Wrote the SDTA board, “The suggestion that South Dakota law and/or South Dakota trust companies promote illicit activities is nonsense, ignores the truth, and is offensive. All South Dakota state-chartered trust companies must comply with the requirements of federal law, South Dakota law, and regulatory guidance from the South Dakota Division of Banking.”
The SDTA letter added, “The Pandora Papers authors acknowledged, in numerous reports, that despite having millions of pages of stolen information and their review of approximately 80 trusts linked to South Dakota, they did not find any evidence of wrongdoing or illegal activity. This is a positive testament to the state’s trust industry as well as the South Dakota Division of Banking.”
Afdahl told the SDTA audience in October that the Pandora Papers had led him to review the records, searching for what the division’s examiners might have missed.
He found nothing.
“There was no ‘there’ there at the end of the day. We looked at every account that was cited, and the due diligence was done,” Afdahl said. “Whether someone liked that someone brought their money to the United States or not, we can debate that. But the point is to follow the law that’s been outlined here today, and we all have to do our part to make sure we protect your individual institution, but also the reputation of the state.”
This week, the nearly-annual legislation from the trust industry began its way through the lawmaker process at the South Dakota Capitol. A Senate committee heard about the more than 500 white-collar jobs and the $5 million trusts paid in South Dakota bank franchise tax last year.
The prime sponsor of SB-95, Republican Sen. Lee Schoenbeck, introduced the bill to the committee and handed off to Terra Larson, a Pierre lawyer who lobbies for the South Dakota Trust Association. Larson in turn handed off to Jennifer Bunkers, a Sioux Falls lawyer and a member of the governor’s task force on trusts.
Bunkers portrayed the bill as routine, saying it dealt with such things as electronic execution of documents and updates some statutory references. “This is our mostly annual bill,” she said.
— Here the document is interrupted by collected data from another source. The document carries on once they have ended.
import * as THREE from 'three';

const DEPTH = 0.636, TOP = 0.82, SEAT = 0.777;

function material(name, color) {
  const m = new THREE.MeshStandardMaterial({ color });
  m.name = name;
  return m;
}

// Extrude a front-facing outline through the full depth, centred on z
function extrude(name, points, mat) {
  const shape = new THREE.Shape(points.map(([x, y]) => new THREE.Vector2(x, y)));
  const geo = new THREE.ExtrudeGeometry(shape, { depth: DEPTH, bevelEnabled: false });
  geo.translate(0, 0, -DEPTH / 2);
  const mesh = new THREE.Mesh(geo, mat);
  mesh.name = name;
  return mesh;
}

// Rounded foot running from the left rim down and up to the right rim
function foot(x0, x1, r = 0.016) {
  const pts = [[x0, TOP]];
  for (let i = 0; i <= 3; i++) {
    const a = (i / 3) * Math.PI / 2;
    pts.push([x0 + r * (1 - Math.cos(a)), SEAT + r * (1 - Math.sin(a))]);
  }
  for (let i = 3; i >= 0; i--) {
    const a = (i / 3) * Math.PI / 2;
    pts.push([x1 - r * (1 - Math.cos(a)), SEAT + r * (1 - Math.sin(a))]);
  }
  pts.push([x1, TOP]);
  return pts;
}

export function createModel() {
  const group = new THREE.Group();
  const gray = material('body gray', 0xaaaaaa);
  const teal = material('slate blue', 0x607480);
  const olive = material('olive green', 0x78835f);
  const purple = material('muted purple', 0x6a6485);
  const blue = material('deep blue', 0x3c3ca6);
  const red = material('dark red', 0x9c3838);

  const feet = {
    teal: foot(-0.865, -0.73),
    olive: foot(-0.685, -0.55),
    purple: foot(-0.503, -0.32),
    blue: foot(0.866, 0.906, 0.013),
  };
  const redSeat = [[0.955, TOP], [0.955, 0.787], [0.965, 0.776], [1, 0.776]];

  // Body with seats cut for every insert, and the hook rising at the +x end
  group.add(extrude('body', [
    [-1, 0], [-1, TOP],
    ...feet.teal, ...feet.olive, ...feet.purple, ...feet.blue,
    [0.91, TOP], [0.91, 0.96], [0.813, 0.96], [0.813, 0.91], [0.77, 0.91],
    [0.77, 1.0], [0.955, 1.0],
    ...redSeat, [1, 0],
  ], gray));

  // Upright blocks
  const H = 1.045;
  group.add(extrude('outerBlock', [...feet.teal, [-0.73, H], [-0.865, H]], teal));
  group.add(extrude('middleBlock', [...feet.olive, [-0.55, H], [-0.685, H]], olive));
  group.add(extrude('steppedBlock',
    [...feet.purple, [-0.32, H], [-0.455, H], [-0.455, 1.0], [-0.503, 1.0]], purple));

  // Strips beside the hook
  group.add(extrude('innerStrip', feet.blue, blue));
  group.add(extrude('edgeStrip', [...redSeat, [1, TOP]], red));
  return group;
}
She said the committee didn’t need her to go through its 17 pages. “We don’t see these as controversial changes at all.”
The fourth person to testify was state banking director Afdahl. “We are the friendly regulator of all those trust companies,” he said, and then suggested to the committee to vote for the bill.
No one testified against it. None of the nine senators asked a question about it. Schoenbeck made a final set of comments before the 8-1 vote to send it to the full Senate, where it later passed 33-2.
“The annual bill is an important part of that process so we can stay on the cutting edge,” he said. “It is a regulated industry.”